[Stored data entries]
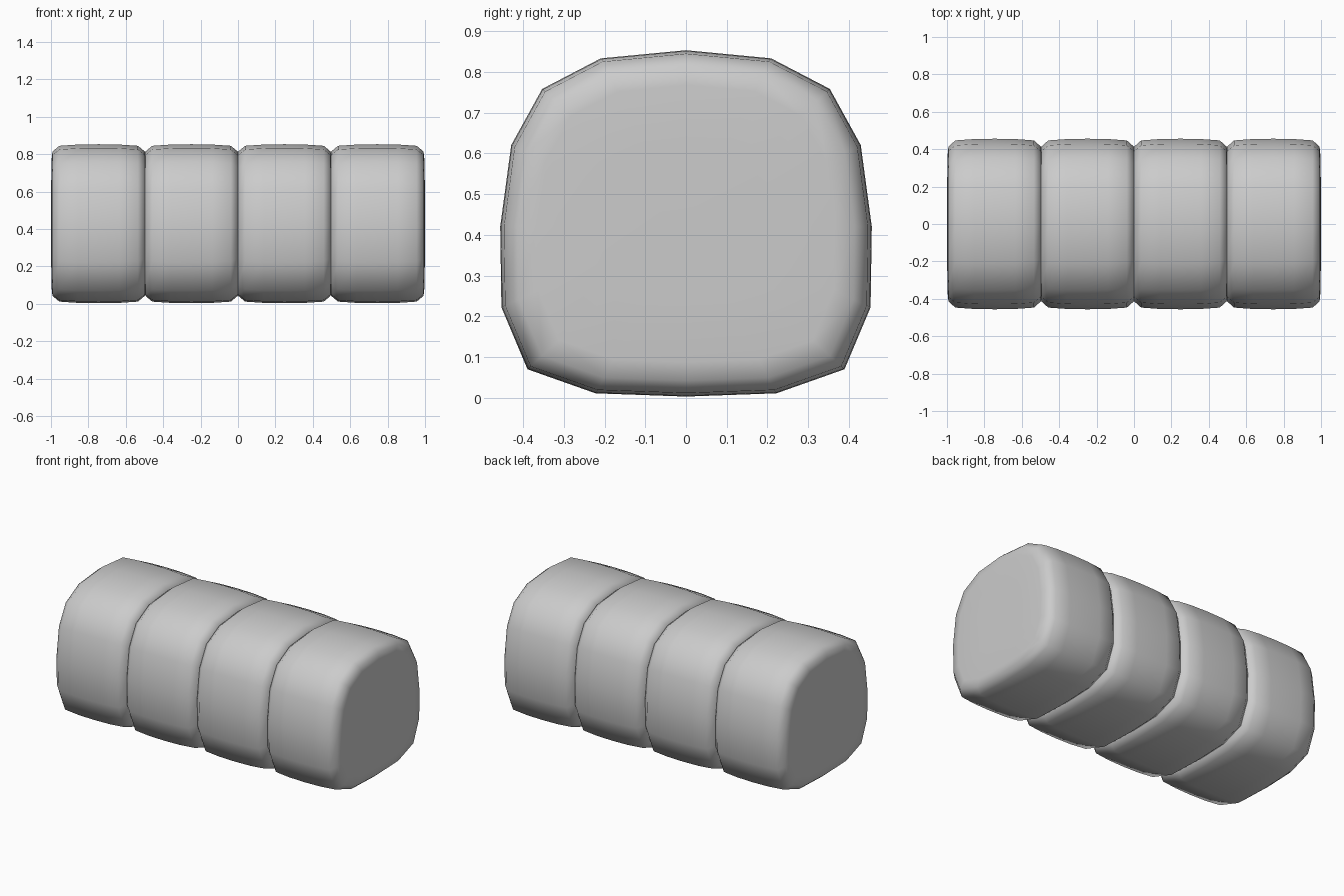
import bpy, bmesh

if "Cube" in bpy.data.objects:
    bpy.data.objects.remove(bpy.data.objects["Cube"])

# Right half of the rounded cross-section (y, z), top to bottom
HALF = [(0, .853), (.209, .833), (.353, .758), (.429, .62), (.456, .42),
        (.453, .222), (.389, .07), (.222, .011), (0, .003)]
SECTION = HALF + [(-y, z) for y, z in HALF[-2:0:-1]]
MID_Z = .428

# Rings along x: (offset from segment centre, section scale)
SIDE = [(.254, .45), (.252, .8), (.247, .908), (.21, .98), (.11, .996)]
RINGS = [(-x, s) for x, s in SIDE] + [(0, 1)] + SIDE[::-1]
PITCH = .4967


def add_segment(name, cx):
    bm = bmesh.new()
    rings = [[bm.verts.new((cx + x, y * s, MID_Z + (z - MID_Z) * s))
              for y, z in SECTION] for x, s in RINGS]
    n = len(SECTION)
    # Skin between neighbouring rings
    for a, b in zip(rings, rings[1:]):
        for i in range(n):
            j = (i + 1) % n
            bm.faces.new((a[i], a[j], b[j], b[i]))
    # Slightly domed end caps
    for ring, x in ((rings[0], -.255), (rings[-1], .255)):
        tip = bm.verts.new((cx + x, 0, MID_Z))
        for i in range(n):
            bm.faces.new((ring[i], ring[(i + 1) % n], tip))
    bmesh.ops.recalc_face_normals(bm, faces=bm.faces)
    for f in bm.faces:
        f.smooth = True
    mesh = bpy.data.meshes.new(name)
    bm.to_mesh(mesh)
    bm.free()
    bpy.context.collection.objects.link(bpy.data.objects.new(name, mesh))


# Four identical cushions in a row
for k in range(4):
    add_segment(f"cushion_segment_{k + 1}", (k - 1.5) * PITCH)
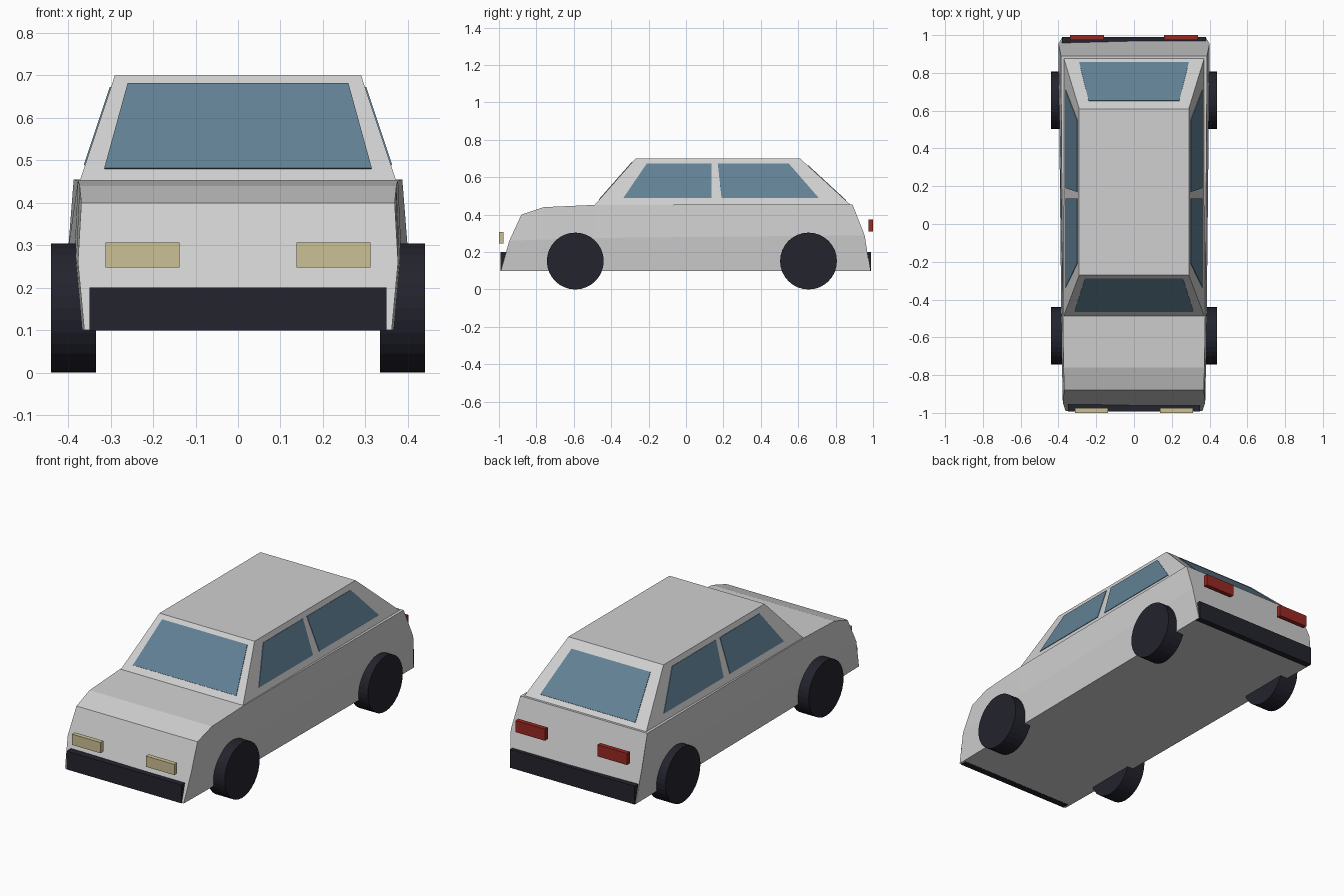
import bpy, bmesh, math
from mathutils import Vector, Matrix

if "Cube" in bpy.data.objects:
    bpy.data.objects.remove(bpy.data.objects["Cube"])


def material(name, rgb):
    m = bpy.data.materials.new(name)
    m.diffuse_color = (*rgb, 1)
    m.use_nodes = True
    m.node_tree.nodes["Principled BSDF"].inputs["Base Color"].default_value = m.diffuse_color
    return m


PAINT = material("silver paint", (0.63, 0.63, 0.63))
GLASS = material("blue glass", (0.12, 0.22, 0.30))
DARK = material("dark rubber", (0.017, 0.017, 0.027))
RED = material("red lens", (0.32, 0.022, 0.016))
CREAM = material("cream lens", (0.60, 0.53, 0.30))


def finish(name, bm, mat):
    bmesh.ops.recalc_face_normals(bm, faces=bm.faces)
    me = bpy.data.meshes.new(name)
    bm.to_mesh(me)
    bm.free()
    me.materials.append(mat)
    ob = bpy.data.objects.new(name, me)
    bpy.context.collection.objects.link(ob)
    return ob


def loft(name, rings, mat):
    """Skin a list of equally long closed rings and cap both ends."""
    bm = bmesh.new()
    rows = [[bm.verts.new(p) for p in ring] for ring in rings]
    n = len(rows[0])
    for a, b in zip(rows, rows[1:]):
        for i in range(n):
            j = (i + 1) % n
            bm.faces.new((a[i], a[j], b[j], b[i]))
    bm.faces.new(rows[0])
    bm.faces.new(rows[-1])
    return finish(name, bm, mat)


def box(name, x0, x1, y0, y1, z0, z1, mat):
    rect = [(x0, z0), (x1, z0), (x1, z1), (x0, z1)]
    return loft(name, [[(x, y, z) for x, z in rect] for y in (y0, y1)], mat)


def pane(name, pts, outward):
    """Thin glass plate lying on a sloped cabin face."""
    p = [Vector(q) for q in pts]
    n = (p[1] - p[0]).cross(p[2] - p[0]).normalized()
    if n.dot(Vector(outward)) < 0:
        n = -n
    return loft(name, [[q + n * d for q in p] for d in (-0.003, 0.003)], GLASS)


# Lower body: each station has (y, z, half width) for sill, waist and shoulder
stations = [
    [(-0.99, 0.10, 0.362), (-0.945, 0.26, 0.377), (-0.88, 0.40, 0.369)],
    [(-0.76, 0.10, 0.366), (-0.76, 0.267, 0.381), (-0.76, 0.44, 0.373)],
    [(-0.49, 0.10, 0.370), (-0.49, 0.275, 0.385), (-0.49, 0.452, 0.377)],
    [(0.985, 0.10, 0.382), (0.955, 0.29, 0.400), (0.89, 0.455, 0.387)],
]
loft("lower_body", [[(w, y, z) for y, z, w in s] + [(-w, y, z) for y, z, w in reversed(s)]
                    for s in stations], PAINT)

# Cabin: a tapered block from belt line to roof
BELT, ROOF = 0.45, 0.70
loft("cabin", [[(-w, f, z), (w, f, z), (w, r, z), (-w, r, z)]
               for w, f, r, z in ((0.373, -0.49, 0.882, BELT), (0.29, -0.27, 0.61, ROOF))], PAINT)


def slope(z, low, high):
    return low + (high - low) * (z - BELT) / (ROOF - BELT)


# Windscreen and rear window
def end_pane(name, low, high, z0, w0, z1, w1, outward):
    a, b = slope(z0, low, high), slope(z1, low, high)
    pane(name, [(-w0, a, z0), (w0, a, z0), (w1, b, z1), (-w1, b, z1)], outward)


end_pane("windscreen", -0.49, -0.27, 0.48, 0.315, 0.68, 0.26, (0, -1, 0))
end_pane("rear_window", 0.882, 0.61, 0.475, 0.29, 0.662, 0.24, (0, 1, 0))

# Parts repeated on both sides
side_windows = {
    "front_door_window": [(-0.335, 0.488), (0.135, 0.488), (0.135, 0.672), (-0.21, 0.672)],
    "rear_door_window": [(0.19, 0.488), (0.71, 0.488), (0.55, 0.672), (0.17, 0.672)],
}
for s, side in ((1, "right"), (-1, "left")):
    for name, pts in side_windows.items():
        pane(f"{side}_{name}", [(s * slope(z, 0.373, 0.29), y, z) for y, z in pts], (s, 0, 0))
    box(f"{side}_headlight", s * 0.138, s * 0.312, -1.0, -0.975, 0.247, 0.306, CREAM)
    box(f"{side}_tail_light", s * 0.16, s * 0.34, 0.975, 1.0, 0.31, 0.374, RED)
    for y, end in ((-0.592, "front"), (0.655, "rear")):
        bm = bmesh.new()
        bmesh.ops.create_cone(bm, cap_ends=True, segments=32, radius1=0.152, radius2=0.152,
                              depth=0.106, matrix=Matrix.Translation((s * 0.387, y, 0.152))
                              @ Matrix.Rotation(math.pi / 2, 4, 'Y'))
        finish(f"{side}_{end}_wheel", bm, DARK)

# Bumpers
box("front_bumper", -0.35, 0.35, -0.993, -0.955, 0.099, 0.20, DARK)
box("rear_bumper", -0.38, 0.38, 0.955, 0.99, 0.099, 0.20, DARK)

◆ Assigned task ◆
If the word "rows" appears in a line above, copy that line.

◆ Answer space ◆
    rows = [[bm.verts.new(p) for p in ring] for ring in rings]
    n = len(rows[0])
    for a, b in zip(rows, rows[1:]):
    bm.faces.new(rows[0])
    bm.faces.new(rows[-1])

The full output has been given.